Friday, July 16, 2010

Playing the A in MAO

Since teams have not, for the most part, had to deal with the A (or the X) anywhere but in the center of the field I thought it might be worthwhile to discuss aspects of how the A will play for MAO, and why. (The first post on playing the MAO field is here.)
There are three keys to observe; the A is inset so it isn't the widest wireside bunker, it visually obstructs most of the wire in both directions, there are very limited means for defending a forward, upfield teammate.

Key 1--the wireside of the A can be contested from all the other wireside bunkers, SD, MD & corner TCK. The A has an elevation advantage over the SD which is negated, in part, by the proximity of the two positions as it allows the SD player to immediately initiate a counter move. Wireside A versus the MD is a wash and the corner TCK has an advantage that is only slightly negated by the placement of the SD. The basic result is that if wireside A is contested along the wire the midfield position offers no immediate advantage unless you take an opponent by surprise.

Key 2--the size of the A blocks a significant portion of the line of sight for all players playing the wire. In one sense it makes it easier to move up. (Although the practical application of key 3 can neutralise much of that opportunity.) It also necessitated pushing most of the D-wire props wireside otherwise it would have been a blind race to the 50 and surprise! Lastly, the enormous "blindspot" it creates also makes it virtually a must stop which will halt every D-wire attack as long as it is unknown (unclear) (uncommunicated) as to where opponents are on the other side of the A. (And for all its size it is not an easy bunker to play.)

Key 3--denying movement up the D-wire cannot come from the wire itself given the placement of the A. It must come from the inside out. In all likelihood that will mean a Home shooter or the midfield MD (or both) will be in play most of the time for at least the early phases of a point. The effect of this is two-fold; if a team commits its "extra" gun to that role the team ends up with a balanced attack of 2 on each side but the A remains a stop at the fifty and in so doing you limit the strength of your snake side push potential. If the containing shooter (Home or midfield MD) is part of your D-side breakout the team becomes dependent on the D-wire lead to both stay alive and stay aggressive and the transition from defense to offense can be (often will be) quite difficult.
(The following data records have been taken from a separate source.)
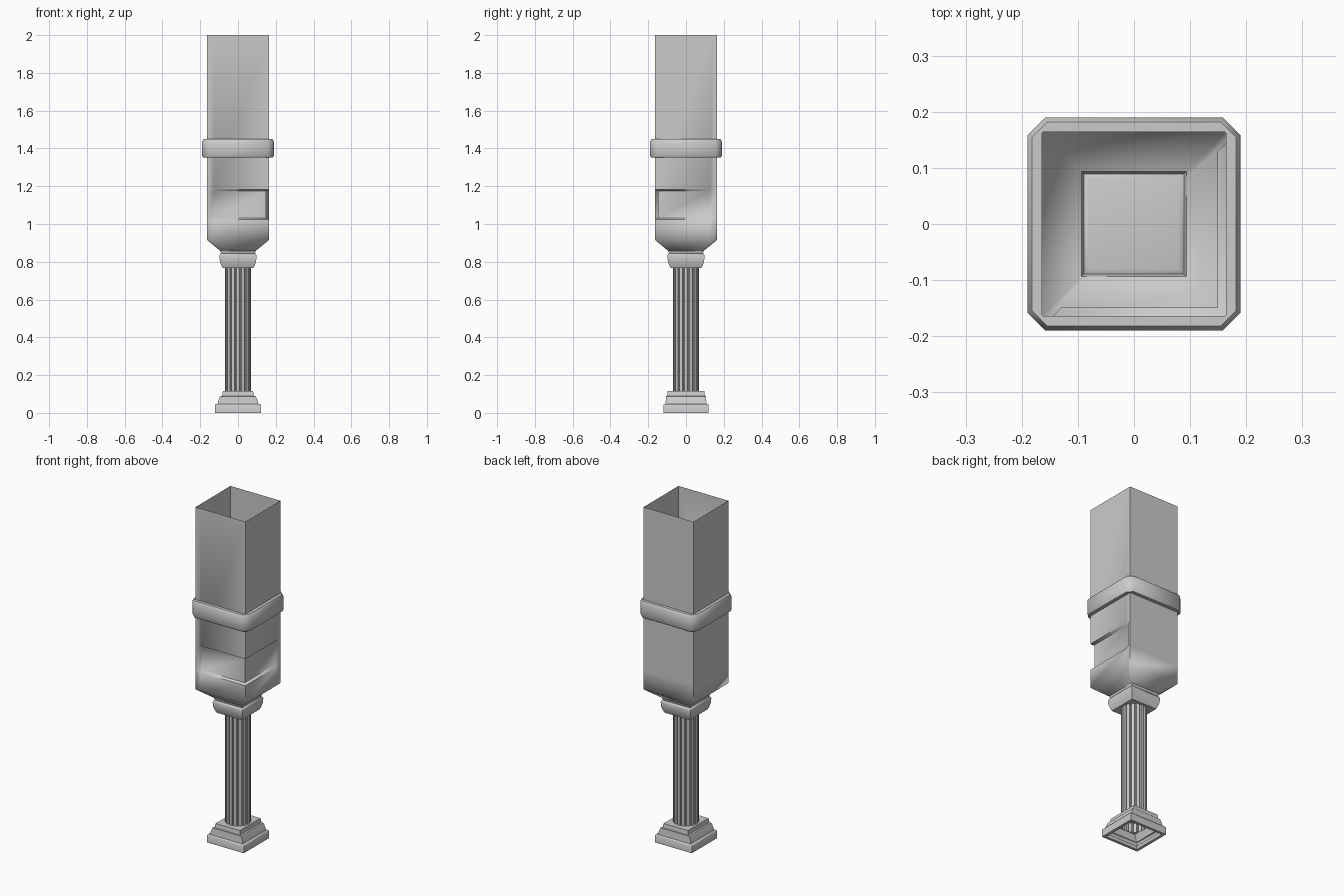
import bpy, bmesh, math

if "Cube" in bpy.data.objects:
    bpy.data.objects.remove(bpy.data.objects["Cube"], do_unlink=True)

GREY = (0.6, 0.6, 0.6, 1)
stone = bpy.data.materials.new("plain grey")
stone.use_nodes = True
stone.diffuse_color = GREY
stone.node_tree.nodes["Principled BSDF"].inputs["Base Color"].default_value = GREY


def skin(name, rings, cap_top=False, cap_bottom=False):
    """Bridge a stack of equal-length closed rings into a surface."""
    bm = bmesh.new()
    loops = [[bm.verts.new(p) for p in ring] for ring in rings]
    for low, high in zip(loops, loops[1:]):
        for i in range(len(low)):
            j = (i + 1) % len(low)
            bm.faces.new((low[i], low[j], high[j], high[i]))
    if cap_top:
        bm.faces.new(loops[-1])
    if cap_bottom:
        bm.faces.new(loops[0][::-1])
    mesh = bpy.data.meshes.new(name)
    bm.to_mesh(mesh)
    bm.free()
    mesh.materials.append(stone)
    obj = bpy.data.objects.new(name, mesh)
    bpy.context.collection.objects.link(obj)
    bpy.ops.object.select_all(action='DESELECT')
    obj.select_set(True)
    bpy.context.view_layer.objects.active = obj
    bpy.ops.object.shade_smooth_by_angle(angle=math.radians(55))
    return obj


def rect(x, y, z):
    return [(-x, -y, z), (x, -y, z), (x, y, z), (-x, y, z)]


def cut_square(h, c, z):
    """Square ring with its corners cut off."""
    k = h - c
    return [(-k, -h, z), (k, -h, z), (h, -k, z), (h, k, z),
            (k, h, z), (-k, h, z), (-h, k, z), (-h, -k, z)]


# Hollow upper box: funnel bottom, recessed panel around one corner, open top
H = 0.164


def box_ring(z, depth=0, half=H):
    s, d = half / H, H - depth
    pts = [(-H, -H), (-0.145, -H), (-0.13, -d), (d, -d),
           (d, 0.13), (H, 0.145), (H, H), (-H, H)]
    return [(x * s, y * s, z) for x, y in pts]


skin("upper_box", [
    box_ring(0.858, half=0.094), box_ring(0.915), box_ring(1.025),
    box_ring(1.033, 0.015), box_ring(1.175, 0.015), box_ring(1.183),
    box_ring(2.0)])

# Band around the box
skin("band", [
    cut_square(H, 0.002, 1.352), cut_square(0.184, 0.028, 1.352),
    cut_square(0.19, 0.032, 1.362), cut_square(0.19, 0.032, 1.435),
    cut_square(0.182, 0.028, 1.45), cut_square(H, 0.002, 1.45)])

# Capital under the box
profile = [(0.083, 0.768), (0.09, 0.785), (0.096, 0.805), (0.098, 0.832),
           (0.094, 0.842), (0.08, 0.846)]
skin("capital", [rect(h, h, z) for h, z in profile], True, True)
skin("neck", [rect(0.088, 0.088, 0.84), rect(0.094, 0.094, 0.858)])

# Fluted round shaft
FLUTES = 16
section = []
for i in range(FLUTES):
    for offset, r in ((-0.3, 0.07), (0.3, 0.07), (0.4, 0.062), (0.6, 0.062)):
        a = (i + offset) * math.tau / FLUTES
        section.append((r * math.cos(a), r * math.sin(a)))
skin("shaft", [[(x, y, z) for x, y in section] for z in (0.06, 0.775)])

# Stepped base, hollow underneath
steps = [(0.105, 0.103, 0.02), (0.105, 0.103, 0), (0.122, 0.119, 0),
         (0.122, 0.119, 0.042), (0.118, 0.115, 0.047), (0.108, 0.109, 0.047),
         (0.104, 0.107, 0.065), (0.094, 0.105, 0.088), (0.084, 0.1, 0.09),
         (0.08, 0.097, 0.115), (0.045, 0.045, 0.115)]
skin("base", [rect(*s) for s in steps])
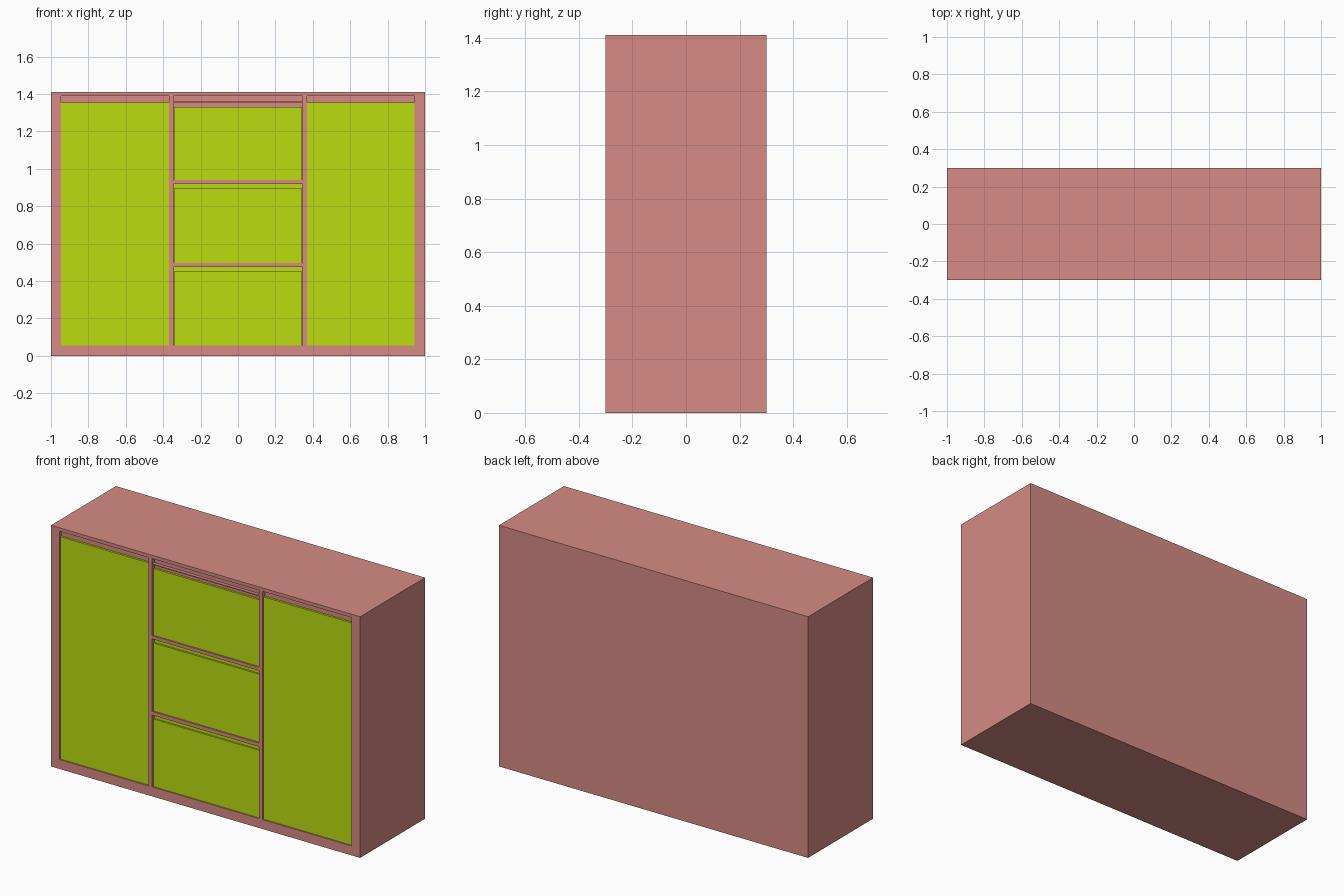
import bpy, bmesh
from mathutils import Matrix, Vector

if "Cube" in bpy.data.objects:
    bpy.data.objects.remove(bpy.data.objects["Cube"])

FRONT = -0.3      # y of the cabinet face
DEPTH = 0.02      # depth of the front recesses


def material(name, rgb):
    m = bpy.data.materials.new(name)
    m.diffuse_color = (*rgb, 1)
    m.use_nodes = True
    m.node_tree.nodes["Principled BSDF"].inputs["Base Color"].default_value = m.diffuse_color
    return m


PINK = material("pink_body", (0.67, 0.26, 0.23))
GREEN = material("green_front", (0.50, 0.72, 0.005))


def boxes(name, specs, mat):
    """One object made of boxes given as (x0, x1, y0, y1, z0, z1)."""
    bm = bmesh.new()
    for x0, x1, y0, y1, z0, z1 in specs:
        centre = Vector((x0 + x1, y0 + y1, z0 + z1)) / 2
        size = Matrix.Diagonal((x1 - x0, y1 - y0, z1 - z0, 1))
        bmesh.ops.create_cube(bm, size=1, matrix=Matrix.Translation(centre) @ size)
    me = bpy.data.meshes.new(name)
    bm.to_mesh(me)
    bm.free()
    me.materials.append(mat)
    ob = bpy.data.objects.new(name, me)
    bpy.context.collection.objects.link(ob)
    return ob


BACK = FRONT + DEPTH
DOORS = {"left": (-0.945, -0.37), "right": (0.37, 0.945)}
DRAWERS = [(0.055, 0.475), (0.497, 0.92), (0.94, 1.355)]
MID = 0.345

# Solid cabinet body with shallow recesses cut in the front
body = boxes("cabinet_body", [(-1, 1, FRONT, 0.3, 0, 1.41)], PINK)
cells = [(a, b, 0.055, 1.39) for a, b in DOORS.values()]
cells += [(-MID, MID, a, b) for a, b in DRAWERS]
cells.append((-MID, MID, 1.36, 1.39))
cutter = boxes("recess_cutter",
               [(a, b, FRONT - 0.1, BACK, c, d) for a, b, c, d in cells], PINK)
cut = body.modifiers.new("recesses", 'BOOLEAN')
cut.operation = 'DIFFERENCE'
cut.solver = 'EXACT'
cut.object = cutter
bpy.context.view_layer.objects.active = body
bpy.ops.object.modifier_apply(modifier=cut.name)
bpy.data.objects.remove(cutter)

# Tall side doors, leaving a finger gap at the top
for side, (a, b) in DOORS.items():
    boxes(f"{side}_door", [(a, b, FRONT + 0.008, BACK + 0.005, 0.055, 1.355)], GREEN)

# Drawer fronts, with a set-back lip on the lower two
for i, (z0, z1) in enumerate(DRAWERS):
    boxes(f"drawer_front_{i + 1}",
          [(-MID + 0.003, MID - 0.003, FRONT + 0.008, BACK + 0.005, z0, z1 - 0.025)], GREEN)
    if i < 2:
        boxes(f"drawer_lip_{i + 1}",
              [(-MID + 0.003, MID - 0.003, BACK - 0.003, BACK + 0.005, z1 - 0.025, z1)], GREEN)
The A itself is a poor offensive position. Each leg act almost like independent bunkers which are half BBB (the discontinued square block) and half dorito with the angle upper that only plays to one side. In between is the v-gap that results in players getting shot in the feet and inside lower legs with regularity (refs need to be on the lookout) all the while leaving the A player unable to see possibly huge chunks of the field without wrapping and risking exposure.

None of this means the D-wire for MAO is good, bad or indifferent. It's simply different. Period. Given the overall design the D-wire should play slow and I do have some concerns with the large shooters lanes at play. Teams with good laners and some discipline should be able to make D-side play pretty miserable for players used to making aggressive, quick moves and force those teams to find different ways to play this layout.

1 comment:

Anonymous said...

Love these really helps teams get a better feel for the layout..